Exercise>
Pictures in the records below are skipped; the rest is copied exactly.

Recorded data>
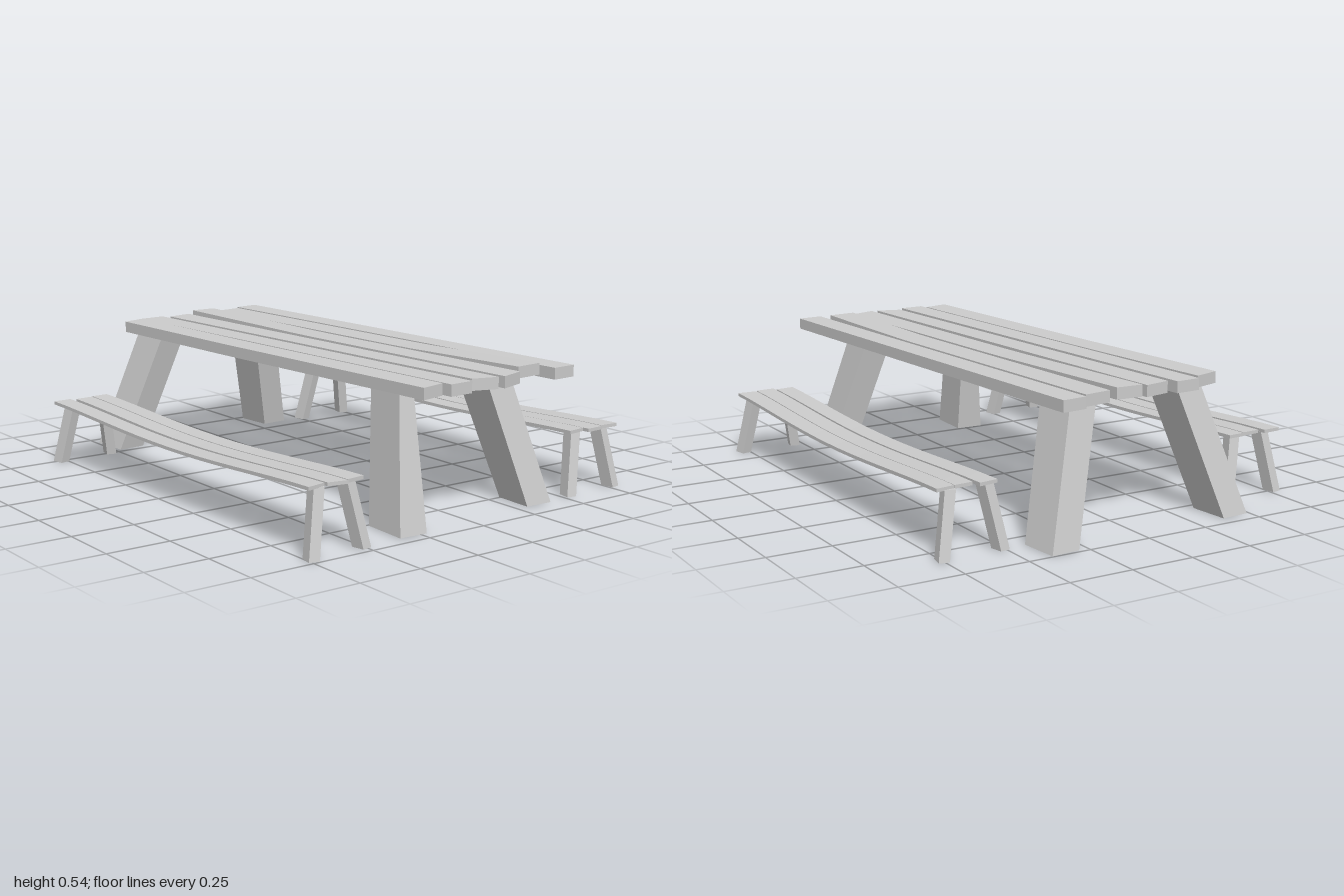
import * as THREE from 'three';

const material = new THREE.MeshStandardMaterial({ color: 0xcccccc });
const mix = THREE.MathUtils.lerp;

// Box whose vertices are moved by rule(u, v, w, target), with u, v, w running 0..1
function shapedBox(name, segments, rule) {
  const geometry = new THREE.BoxGeometry(1, 1, 1, 1, 1, segments);
  const pos = geometry.attributes.position;
  const p = new THREE.Vector3();
  for (let i = 0; i < pos.count; i++) {
    rule(pos.getX(i) + 0.5, pos.getY(i) + 0.5, pos.getZ(i) + 0.5, p);
    pos.setXYZ(i, p.x, p.y, p.z);
  }
  geometry.computeVertexNormals();
  const mesh = new THREE.Mesh(geometry, material);
  mesh.name = name;
  return mesh;
}

// Plank between two ends, each [x0, x1, z at x0, z at x1]; height(w, z) gives its underside
function plank(name, back, front, thickness, height) {
  return shapedBox(name, 16, (u, v, w, p) => {
    const x = mix(mix(back[0], back[1], u), mix(front[0], front[1], u), w);
    const z = mix(mix(back[2], back[3], u), mix(front[2], front[3], u), w);
    p.set(x, height(w, z) + v * thickness, z);
  });
}

// Splayed leg between two rectangles [x0, x1, z0, z1], turned slightly by yaw
function leg(name, foot, top, height, yaw = 0) {
  return shapedBox(name, 1, (u, v, w, p) => {
    const [x0, x1, z0, z1] = foot.map((f, i) => mix(f, top[i], v));
    const dx = (u - 0.5) * (x1 - x0), dz = (w - 0.5) * (z1 - z0);
    const c = Math.cos(yaw), s = Math.sin(yaw);
    p.set((x0 + x1) / 2 + dx * c + dz * s, v * height, (z0 + z1) / 2 - dx * s + dz * c);
  });
}

function createTable() {
  const table = new THREE.Group();
  table.name = 'table';
  // Back end, front end, lift at back, lift at front
  const planks = [
    [[-0.395, -0.29, -0.85, -0.88], [-0.27, -0.165, 0.98, 0.955], 0.004, 0],
    [[-0.28, -0.18, -0.90, -0.905], [-0.155, -0.055, 0.99, 0.985], 0, 0],
    [[-0.155, -0.05, -0.88, -0.90], [-0.03, 0.07, 0.955, 0.985], 0, 0],
    [[-0.015, 0.09, -0.92, -0.915], [0.095, 0.20, 0.99, 0.955], 0.01, 0],
    [[0.11, 0.22, -0.90, -0.915], [0.215, 0.33, 0.93, 0.92], 0, 0.012],
    [[0.235, 0.335, -0.94, -0.95], [0.35, 0.45, 0.98, 0.975], 0, 0],
  ];
  for (const [back, front, liftBack, liftFront] of planks) {
    table.add(plank('tablePlank', back, front, 0.044, (w) =>
      0.487 + liftBack * Math.max(0, 1 - w * 2.5) + liftFront * Math.max(0, w * 3 - 2)));
  }
  table.add(
    leg('tableLegBackRight', [-0.483, -0.368, -0.945, -0.78], [-0.325, -0.21, -0.85, -0.68], 0.49, 0.08),
    leg('tableLegBackLeft', [0.295, 0.41, -0.99, -0.83], [0.165, 0.28, -0.89, -0.72], 0.49, 0.08),
    leg('tableLegFrontRight', [-0.335, -0.22, 0.76, 0.95], [-0.275, -0.212, 0.69, 0.86], 0.49, -0.05),
    leg('tableLegFrontLeft', [0.303, 0.418, 0.75, 0.91], [0.172, 0.287, 0.63, 0.81], 0.49, -0.04),
  );
  return table;
}

function createBench(name, planks, feet) {
  const bench = new THREE.Group();
  bench.name = name;
  // Thin planks sagging in the middle
  for (const [back, front] of planks) {
    bench.add(plank('benchPlank', back, front, 0.013, (w) =>
      0.24 - 0.028 * Math.sin(Math.PI * w) ** 1.5));
  }
  // Legs lean inwards along x and z
  for (const [x, z, sx, sz] of feet) {
    const tx = x - sx * 0.045, tz = z - sz * 0.035;
    const rect = (a, b) => [a - 0.02, a + 0.02, b - 0.026, b + 0.026];
    bench.add(leg('benchLeg', rect(x, z), rect(tx, tz), 0.242, sx * sz * 0.2));
  }
  return bench;
}

export function createModel() {
  const model = new THREE.Group();
  model.name = 'picnicTable';
  model.add(createTable());
  model.add(createBench('benchRight', [
    [[-0.79, -0.715, -0.755, -0.76], [-0.745, -0.67, 0.965, 0.95]],
    [[-0.695, -0.62, -0.745, -0.75], [-0.66, -0.585, 0.955, 0.97]],
    [[-0.615, -0.545, -0.755, -0.76], [-0.58, -0.505, 0.96, 0.95]],
  ], [[-0.773, -0.745, -1, -1], [-0.54, -0.755, 1, -1], [-0.735, 0.965, -1, 1], [-0.508, 0.945, 1, 1]]));
  model.add(createBench('benchLeft', [
    [[0.525, 0.60, -0.83, -0.84], [0.535, 0.612, 0.885, 0.875]],
    [[0.615, 0.688, -0.815, -0.82], [0.617, 0.695, 0.90, 0.895]],
    [[0.69, 0.763, -0.82, -0.83], [0.70, 0.78, 0.885, 0.89]],
  ], [[0.513, -0.83, -1, -1], [0.75, -0.84, 1, -1], [0.538, 0.88, -1, 1], [0.774, 0.872, 1, 1]]));
  return model;
}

Answer to this task>
import * as THREE from 'three';

const material = new THREE.MeshStandardMaterial({ color: 0xcccccc });
const mix = THREE.MathUtils.lerp;

// Box whose vertices are moved by rule(u, v, w, target), with u, v, w running 0..1
function shapedBox(name, segments, rule) {
  const geometry = new THREE.BoxGeometry(1, 1, 1, 1, 1, segments);
  const pos = geometry.attributes.position;
  const p = new THREE.Vector3();
  for (let i = 0; i < pos.count; i++) {
    rule(pos.getX(i) + 0.5, pos.getY(i) + 0.5, pos.getZ(i) + 0.5, p);
    pos.setXYZ(i, p.x, p.y, p.z);
  }
  geometry.computeVertexNormals();
  const mesh = new THREE.Mesh(geometry, material);
  mesh.name = name;
  return mesh;
}

// Plank between two ends, each [x0, x1, z at x0, z at x1]; height(w, z) gives its underside
function plank(name, back, front, thickness, height) {
  return shapedBox(name, 16, (u, v, w, p) => {
    const x = mix(mix(back[0], back[1], u), mix(front[0], front[1], u), w);
    const z = mix(mix(back[2], back[3], u), mix(front[2], front[3], u), w);
    p.set(x, height(w, z) + v * thickness, z);
  });
}

// Splayed leg between two rectangles [x0, x1, z0, z1], turned slightly by yaw
function leg(name, foot, top, height, yaw = 0) {
  return shapedBox(name, 1, (u, v, w, p) => {
    const [x0, x1, z0, z1] = foot.map((f, i) => mix(f, top[i], v));
    const dx = (u - 0.5) * (x1 - x0), dz = (w - 0.5) * (z1 - z0);
    const c = Math.cos(yaw), s = Math.sin(yaw);
    p.set((x0 + x1) / 2 + dx * c + dz * s, v * height, (z0 + z1) / 2 - dx * s + dz * c);
  });
}

function createTable() {
  const table = new THREE.Group();
  table.name = 'table';
  // Back end, front end, lift at back, lift at front
  const planks = [
    [[-0.395, -0.29, -0.85, -0.88], [-0.27, -0.165, 0.98, 0.955], 0.004, 0],
    [[-0.28, -0.18, -0.90, -0.905], [-0.155, -0.055, 0.99, 0.985], 0, 0],
    [[-0.155, -0.05, -0.88, -0.90], [-0.03, 0.07, 0.955, 0.985], 0, 0],
    [[-0.015, 0.09, -0.92, -0.915], [0.095, 0.20, 0.99, 0.955], 0.01, 0],
    [[0.11, 0.22, -0.90, -0.915], [0.215, 0.33, 0.93, 0.92], 0, 0.012],
    [[0.235, 0.335, -0.94, -0.95], [0.35, 0.45, 0.98, 0.975], 0, 0],
  ];
  for (const [back, front, liftBack, liftFront] of planks) {
    table.add(plank('tablePlank', back, front, 0.044, (w) =>
      0.487 + liftBack * Math.max(0, 1 - w * 2.5) + liftFront * Math.max(0, w * 3 - 2)));
  }
  table.add(
    leg('tableLegBackRight', [-0.483, -0.368, -0.945, -0.78], [-0.325, -0.21, -0.85, -0.68], 0.49, 0.08),
    leg('tableLegBackLeft', [0.295, 0.41, -0.99, -0.83], [0.165, 0.28, -0.89, -0.72], 0.49, 0.08),
    leg('tableLegFrontRight', [-0.335, -0.22, 0.76, 0.95], [-0.275, -0.212, 0.69, 0.86], 0.49, -0.05),
    leg('tableLegFrontLeft', [0.303, 0.418, 0.75, 0.91], [0.172, 0.287, 0.63, 0.81], 0.49, -0.04),
  );
  return table;
}

function createBench(name, planks, feet) {
  const bench = new THREE.Group();
  bench.name = name;
  // Thin planks sagging in the middle
  for (const [back, front] of planks) {
    bench.add(plank('benchPlank', back, front, 0.013, (w) =>
      0.24 - 0.028 * Math.sin(Math.PI * w) ** 1.5));
  }
  // Legs lean inwards along x and z
  for (const [x, z, sx, sz] of feet) {
    const tx = x - sx * 0.045, tz = z - sz * 0.035;
    const rect = (a, b) => [a - 0.02, a + 0.02, b - 0.026, b + 0.026];
    bench.add(leg('benchLeg', rect(x, z), rect(tx, tz), 0.242, sx * sz * 0.2));
  }
  return bench;
}

export function createModel() {
  const model = new THREE.Group();
  model.name = 'picnicTable';
  model.add(createTable());
  model.add(createBench('benchRight', [
    [[-0.79, -0.715, -0.755, -0.76], [-0.745, -0.67, 0.965, 0.95]],
    [[-0.695, -0.62, -0.745, -0.75], [-0.66, -0.585, 0.955, 0.97]],
    [[-0.615, -0.545, -0.755, -0.76], [-0.58, -0.505, 0.96, 0.95]],
  ], [[-0.773, -0.745, -1, -1], [-0.54, -0.755, 1, -1], [-0.735, 0.965, -1, 1], [-0.508, 0.945, 1, 1]]));
  model.add(createBench('benchLeft', [
    [[0.525, 0.60, -0.83, -0.84], [0.535, 0.612, 0.885, 0.875]],
    [[0.615, 0.688, -0.815, -0.82], [0.617, 0.695, 0.90, 0.895]],
    [[0.69, 0.763, -0.82, -0.83], [0.70, 0.78, 0.885, 0.89]],
  ], [[0.513, -0.83, -1, -1], [0.75, -0.84, 1, -1], [0.538, 0.88, -1, 1], [0.774, 0.872, 1, 1]]));
  return model;
}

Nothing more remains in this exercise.